PROBLEM REQUIREMENTS »
Leaving out the images, reproduce every line of the data that follows exactly.

-------

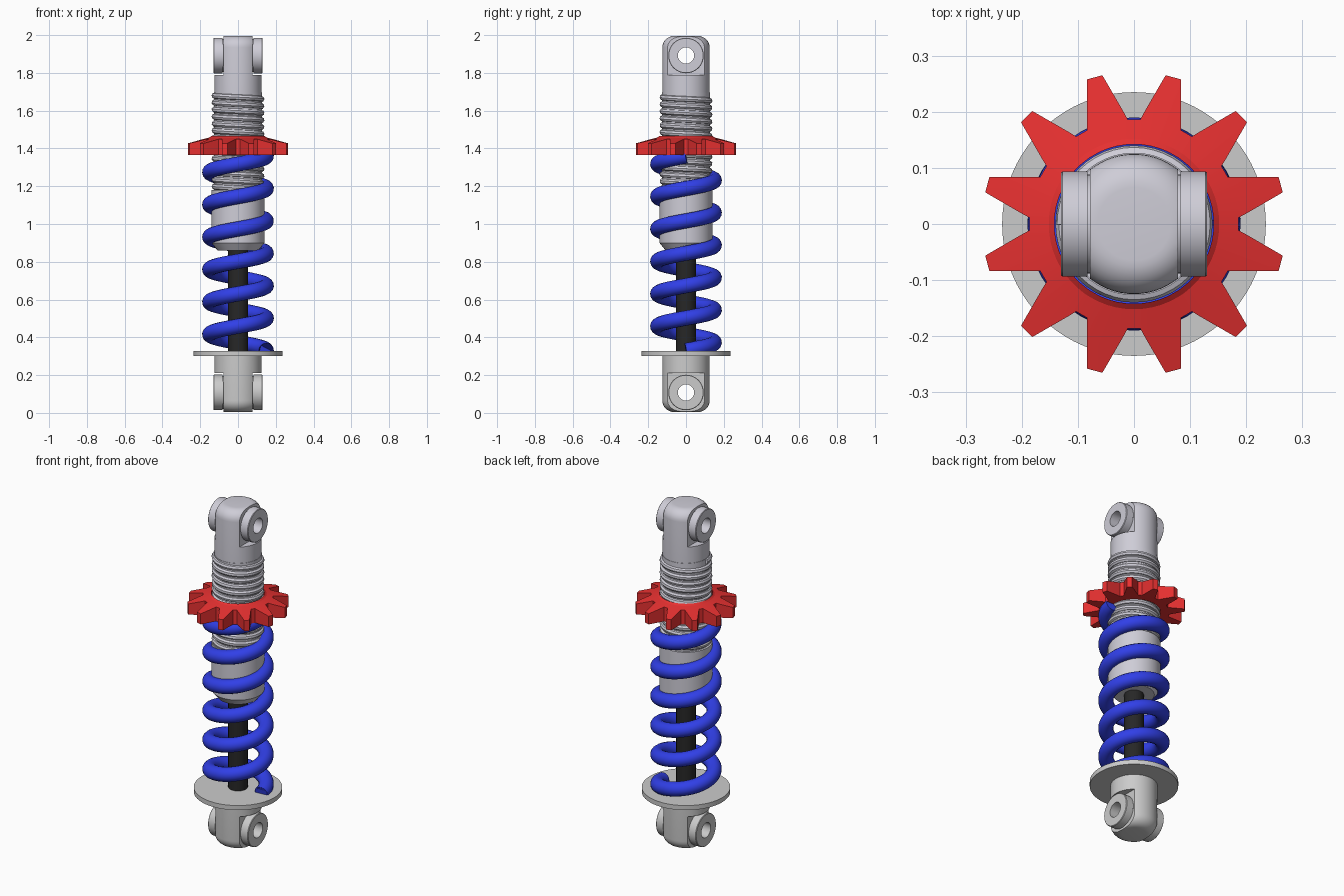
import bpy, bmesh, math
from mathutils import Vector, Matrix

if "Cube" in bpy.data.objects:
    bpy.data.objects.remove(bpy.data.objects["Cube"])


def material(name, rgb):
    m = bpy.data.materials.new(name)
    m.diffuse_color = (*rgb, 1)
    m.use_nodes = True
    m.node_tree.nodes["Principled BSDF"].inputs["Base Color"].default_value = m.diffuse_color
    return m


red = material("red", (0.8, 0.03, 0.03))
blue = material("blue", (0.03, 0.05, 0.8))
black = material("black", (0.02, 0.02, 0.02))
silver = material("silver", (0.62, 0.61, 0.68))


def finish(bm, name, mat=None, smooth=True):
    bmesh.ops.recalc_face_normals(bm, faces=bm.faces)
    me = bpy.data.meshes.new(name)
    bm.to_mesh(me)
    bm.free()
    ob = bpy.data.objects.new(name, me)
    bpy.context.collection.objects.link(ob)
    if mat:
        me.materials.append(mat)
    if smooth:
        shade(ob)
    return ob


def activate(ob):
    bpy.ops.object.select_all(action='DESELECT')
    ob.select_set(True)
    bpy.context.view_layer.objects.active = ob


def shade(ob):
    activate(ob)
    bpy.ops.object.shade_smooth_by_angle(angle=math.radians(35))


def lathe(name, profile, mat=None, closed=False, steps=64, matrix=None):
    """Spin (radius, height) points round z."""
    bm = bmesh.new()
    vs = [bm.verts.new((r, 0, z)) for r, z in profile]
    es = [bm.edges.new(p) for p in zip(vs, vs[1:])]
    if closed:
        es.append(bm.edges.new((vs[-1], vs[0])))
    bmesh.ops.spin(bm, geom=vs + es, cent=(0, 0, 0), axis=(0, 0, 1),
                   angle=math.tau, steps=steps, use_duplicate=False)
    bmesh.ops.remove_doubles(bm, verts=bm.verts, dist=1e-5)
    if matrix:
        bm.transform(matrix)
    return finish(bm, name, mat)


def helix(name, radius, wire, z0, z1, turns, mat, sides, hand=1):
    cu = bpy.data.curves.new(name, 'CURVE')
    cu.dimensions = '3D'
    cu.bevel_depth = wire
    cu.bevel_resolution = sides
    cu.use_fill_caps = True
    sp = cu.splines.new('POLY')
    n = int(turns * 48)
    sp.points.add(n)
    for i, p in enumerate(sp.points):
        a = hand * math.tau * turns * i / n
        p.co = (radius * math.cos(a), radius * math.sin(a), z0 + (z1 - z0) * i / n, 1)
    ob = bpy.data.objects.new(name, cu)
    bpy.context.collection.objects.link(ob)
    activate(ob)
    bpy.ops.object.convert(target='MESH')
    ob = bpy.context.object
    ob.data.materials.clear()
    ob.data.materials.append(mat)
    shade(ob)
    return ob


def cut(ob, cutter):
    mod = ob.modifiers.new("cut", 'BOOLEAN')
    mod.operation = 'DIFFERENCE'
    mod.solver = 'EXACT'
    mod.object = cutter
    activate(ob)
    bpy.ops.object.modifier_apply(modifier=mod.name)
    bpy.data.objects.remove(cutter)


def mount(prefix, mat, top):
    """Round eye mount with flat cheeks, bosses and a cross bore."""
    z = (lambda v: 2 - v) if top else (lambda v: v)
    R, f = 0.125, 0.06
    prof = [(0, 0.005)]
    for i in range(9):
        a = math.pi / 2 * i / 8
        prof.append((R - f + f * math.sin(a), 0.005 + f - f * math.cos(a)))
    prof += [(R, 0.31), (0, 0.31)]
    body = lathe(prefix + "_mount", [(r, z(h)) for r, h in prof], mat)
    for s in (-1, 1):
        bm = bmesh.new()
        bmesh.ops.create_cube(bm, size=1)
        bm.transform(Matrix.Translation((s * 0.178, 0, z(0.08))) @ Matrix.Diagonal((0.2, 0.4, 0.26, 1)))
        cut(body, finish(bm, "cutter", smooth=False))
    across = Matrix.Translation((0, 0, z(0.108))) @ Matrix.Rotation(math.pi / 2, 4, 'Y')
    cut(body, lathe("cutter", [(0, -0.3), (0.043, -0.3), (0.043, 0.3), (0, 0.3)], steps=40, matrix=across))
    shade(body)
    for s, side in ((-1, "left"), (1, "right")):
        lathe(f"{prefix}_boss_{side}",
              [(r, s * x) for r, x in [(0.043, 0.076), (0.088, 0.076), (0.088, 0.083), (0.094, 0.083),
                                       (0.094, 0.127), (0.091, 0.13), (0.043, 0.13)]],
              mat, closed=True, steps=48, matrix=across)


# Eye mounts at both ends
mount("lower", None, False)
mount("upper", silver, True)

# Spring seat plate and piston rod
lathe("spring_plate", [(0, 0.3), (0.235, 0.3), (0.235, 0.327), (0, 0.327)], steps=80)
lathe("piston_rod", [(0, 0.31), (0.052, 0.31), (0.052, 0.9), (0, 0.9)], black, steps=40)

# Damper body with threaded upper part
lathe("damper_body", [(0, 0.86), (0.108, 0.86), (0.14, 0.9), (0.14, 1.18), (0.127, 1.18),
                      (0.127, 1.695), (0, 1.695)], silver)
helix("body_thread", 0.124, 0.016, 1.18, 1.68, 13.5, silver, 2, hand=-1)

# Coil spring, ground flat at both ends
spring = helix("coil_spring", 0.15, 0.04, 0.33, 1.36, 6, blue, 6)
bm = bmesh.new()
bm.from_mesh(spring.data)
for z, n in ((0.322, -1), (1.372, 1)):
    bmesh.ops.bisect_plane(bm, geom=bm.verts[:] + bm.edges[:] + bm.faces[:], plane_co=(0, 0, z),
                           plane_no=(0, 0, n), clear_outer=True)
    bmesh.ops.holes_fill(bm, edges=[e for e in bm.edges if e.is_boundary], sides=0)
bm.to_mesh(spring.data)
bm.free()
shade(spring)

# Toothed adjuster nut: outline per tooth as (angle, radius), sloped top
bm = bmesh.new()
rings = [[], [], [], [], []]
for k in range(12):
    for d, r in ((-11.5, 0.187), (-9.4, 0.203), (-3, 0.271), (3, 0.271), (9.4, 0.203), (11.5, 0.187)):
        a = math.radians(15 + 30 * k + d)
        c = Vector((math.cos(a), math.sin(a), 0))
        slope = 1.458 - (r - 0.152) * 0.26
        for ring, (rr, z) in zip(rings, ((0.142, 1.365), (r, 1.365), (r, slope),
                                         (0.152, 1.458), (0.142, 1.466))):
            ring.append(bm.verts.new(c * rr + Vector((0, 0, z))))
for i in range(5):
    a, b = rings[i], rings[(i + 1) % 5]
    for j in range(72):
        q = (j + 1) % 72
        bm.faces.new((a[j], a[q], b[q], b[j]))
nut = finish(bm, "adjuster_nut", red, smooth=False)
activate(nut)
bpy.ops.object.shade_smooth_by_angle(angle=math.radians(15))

-------

WRITTEN SOLUTION »
import bpy, bmesh, math
from mathutils import Vector, Matrix

if "Cube" in bpy.data.objects:
    bpy.data.objects.remove(bpy.data.objects["Cube"])


def material(name, rgb):
    m = bpy.data.materials.new(name)
    m.diffuse_color = (*rgb, 1)
    m.use_nodes = True
    m.node_tree.nodes["Principled BSDF"].inputs["Base Color"].default_value = m.diffuse_color
    return m


red = material("red", (0.8, 0.03, 0.03))
blue = material("blue", (0.03, 0.05, 0.8))
black = material("black", (0.02, 0.02, 0.02))
silver = material("silver", (0.62, 0.61, 0.68))


def finish(bm, name, mat=None, smooth=True):
    bmesh.ops.recalc_face_normals(bm, faces=bm.faces)
    me = bpy.data.meshes.new(name)
    bm.to_mesh(me)
    bm.free()
    ob = bpy.data.objects.new(name, me)
    bpy.context.collection.objects.link(ob)
    if mat:
        me.materials.append(mat)
    if smooth:
        shade(ob)
    return ob


def activate(ob):
    bpy.ops.object.select_all(action='DESELECT')
    ob.select_set(True)
    bpy.context.view_layer.objects.active = ob


def shade(ob):
    activate(ob)
    bpy.ops.object.shade_smooth_by_angle(angle=math.radians(35))


def lathe(name, profile, mat=None, closed=False, steps=64, matrix=None):
    """Spin (radius, height) points round z."""
    bm = bmesh.new()
    vs = [bm.verts.new((r, 0, z)) for r, z in profile]
    es = [bm.edges.new(p) for p in zip(vs, vs[1:])]
    if closed:
        es.append(bm.edges.new((vs[-1], vs[0])))
    bmesh.ops.spin(bm, geom=vs + es, cent=(0, 0, 0), axis=(0, 0, 1),
                   angle=math.tau, steps=steps, use_duplicate=False)
    bmesh.ops.remove_doubles(bm, verts=bm.verts, dist=1e-5)
    if matrix:
        bm.transform(matrix)
    return finish(bm, name, mat)


def helix(name, radius, wire, z0, z1, turns, mat, sides, hand=1):
    cu = bpy.data.curves.new(name, 'CURVE')
    cu.dimensions = '3D'
    cu.bevel_depth = wire
    cu.bevel_resolution = sides
    cu.use_fill_caps = True
    sp = cu.splines.new('POLY')
    n = int(turns * 48)
    sp.points.add(n)
    for i, p in enumerate(sp.points):
        a = hand * math.tau * turns * i / n
        p.co = (radius * math.cos(a), radius * math.sin(a), z0 + (z1 - z0) * i / n, 1)
    ob = bpy.data.objects.new(name, cu)
    bpy.context.collection.objects.link(ob)
    activate(ob)
    bpy.ops.object.convert(target='MESH')
    ob = bpy.context.object
    ob.data.materials.clear()
    ob.data.materials.append(mat)
    shade(ob)
    return ob


def cut(ob, cutter):
    mod = ob.modifiers.new("cut", 'BOOLEAN')
    mod.operation = 'DIFFERENCE'
    mod.solver = 'EXACT'
    mod.object = cutter
    activate(ob)
    bpy.ops.object.modifier_apply(modifier=mod.name)
    bpy.data.objects.remove(cutter)


def mount(prefix, mat, top):
    """Round eye mount with flat cheeks, bosses and a cross bore."""
    z = (lambda v: 2 - v) if top else (lambda v: v)
    R, f = 0.125, 0.06
    prof = [(0, 0.005)]
    for i in range(9):
        a = math.pi / 2 * i / 8
        prof.append((R - f + f * math.sin(a), 0.005 + f - f * math.cos(a)))
    prof += [(R, 0.31), (0, 0.31)]
    body = lathe(prefix + "_mount", [(r, z(h)) for r, h in prof], mat)
    for s in (-1, 1):
        bm = bmesh.new()
        bmesh.ops.create_cube(bm, size=1)
        bm.transform(Matrix.Translation((s * 0.178, 0, z(0.08))) @ Matrix.Diagonal((0.2, 0.4, 0.26, 1)))
        cut(body, finish(bm, "cutter", smooth=False))
    across = Matrix.Translation((0, 0, z(0.108))) @ Matrix.Rotation(math.pi / 2, 4, 'Y')
    cut(body, lathe("cutter", [(0, -0.3), (0.043, -0.3), (0.043, 0.3), (0, 0.3)], steps=40, matrix=across))
    shade(body)
    for s, side in ((-1, "left"), (1, "right")):
        lathe(f"{prefix}_boss_{side}",
              [(r, s * x) for r, x in [(0.043, 0.076), (0.088, 0.076), (0.088, 0.083), (0.094, 0.083),
                                       (0.094, 0.127), (0.091, 0.13), (0.043, 0.13)]],
              mat, closed=True, steps=48, matrix=across)


# Eye mounts at both ends
mount("lower", None, False)
mount("upper", silver, True)

# Spring seat plate and piston rod
lathe("spring_plate", [(0, 0.3), (0.235, 0.3), (0.235, 0.327), (0, 0.327)], steps=80)
lathe("piston_rod", [(0, 0.31), (0.052, 0.31), (0.052, 0.9), (0, 0.9)], black, steps=40)

# Damper body with threaded upper part
lathe("damper_body", [(0, 0.86), (0.108, 0.86), (0.14, 0.9), (0.14, 1.18), (0.127, 1.18),
                      (0.127, 1.695), (0, 1.695)], silver)
helix("body_thread", 0.124, 0.016, 1.18, 1.68, 13.5, silver, 2, hand=-1)

# Coil spring, ground flat at both ends
spring = helix("coil_spring", 0.15, 0.04, 0.33, 1.36, 6, blue, 6)
bm = bmesh.new()
bm.from_mesh(spring.data)
for z, n in ((0.322, -1), (1.372, 1)):
    bmesh.ops.bisect_plane(bm, geom=bm.verts[:] + bm.edges[:] + bm.faces[:], plane_co=(0, 0, z),
                           plane_no=(0, 0, n), clear_outer=True)
    bmesh.ops.holes_fill(bm, edges=[e for e in bm.edges if e.is_boundary], sides=0)
bm.to_mesh(spring.data)
bm.free()
shade(spring)

# Toothed adjuster nut: outline per tooth as (angle, radius), sloped top
bm = bmesh.new()
rings = [[], [], [], [], []]
for k in range(12):
    for d, r in ((-11.5, 0.187), (-9.4, 0.203), (-3, 0.271), (3, 0.271), (9.4, 0.203), (11.5, 0.187)):
        a = math.radians(15 + 30 * k + d)
        c = Vector((math.cos(a), math.sin(a), 0))
        slope = 1.458 - (r - 0.152) * 0.26
        for ring, (rr, z) in zip(rings, ((0.142, 1.365), (r, 1.365), (r, slope),
                                         (0.152, 1.458), (0.142, 1.466))):
            ring.append(bm.verts.new(c * rr + Vector((0, 0, z))))
for i in range(5):
    a, b = rings[i], rings[(i + 1) % 5]
    for j in range(72):
        q = (j + 1) % 72
        bm.faces.new((a[j], a[q], b[q], b[j]))
nut = finish(bm, "adjuster_nut", red, smooth=False)
activate(nut)
bpy.ops.object.shade_smooth_by_angle(angle=math.radians(15))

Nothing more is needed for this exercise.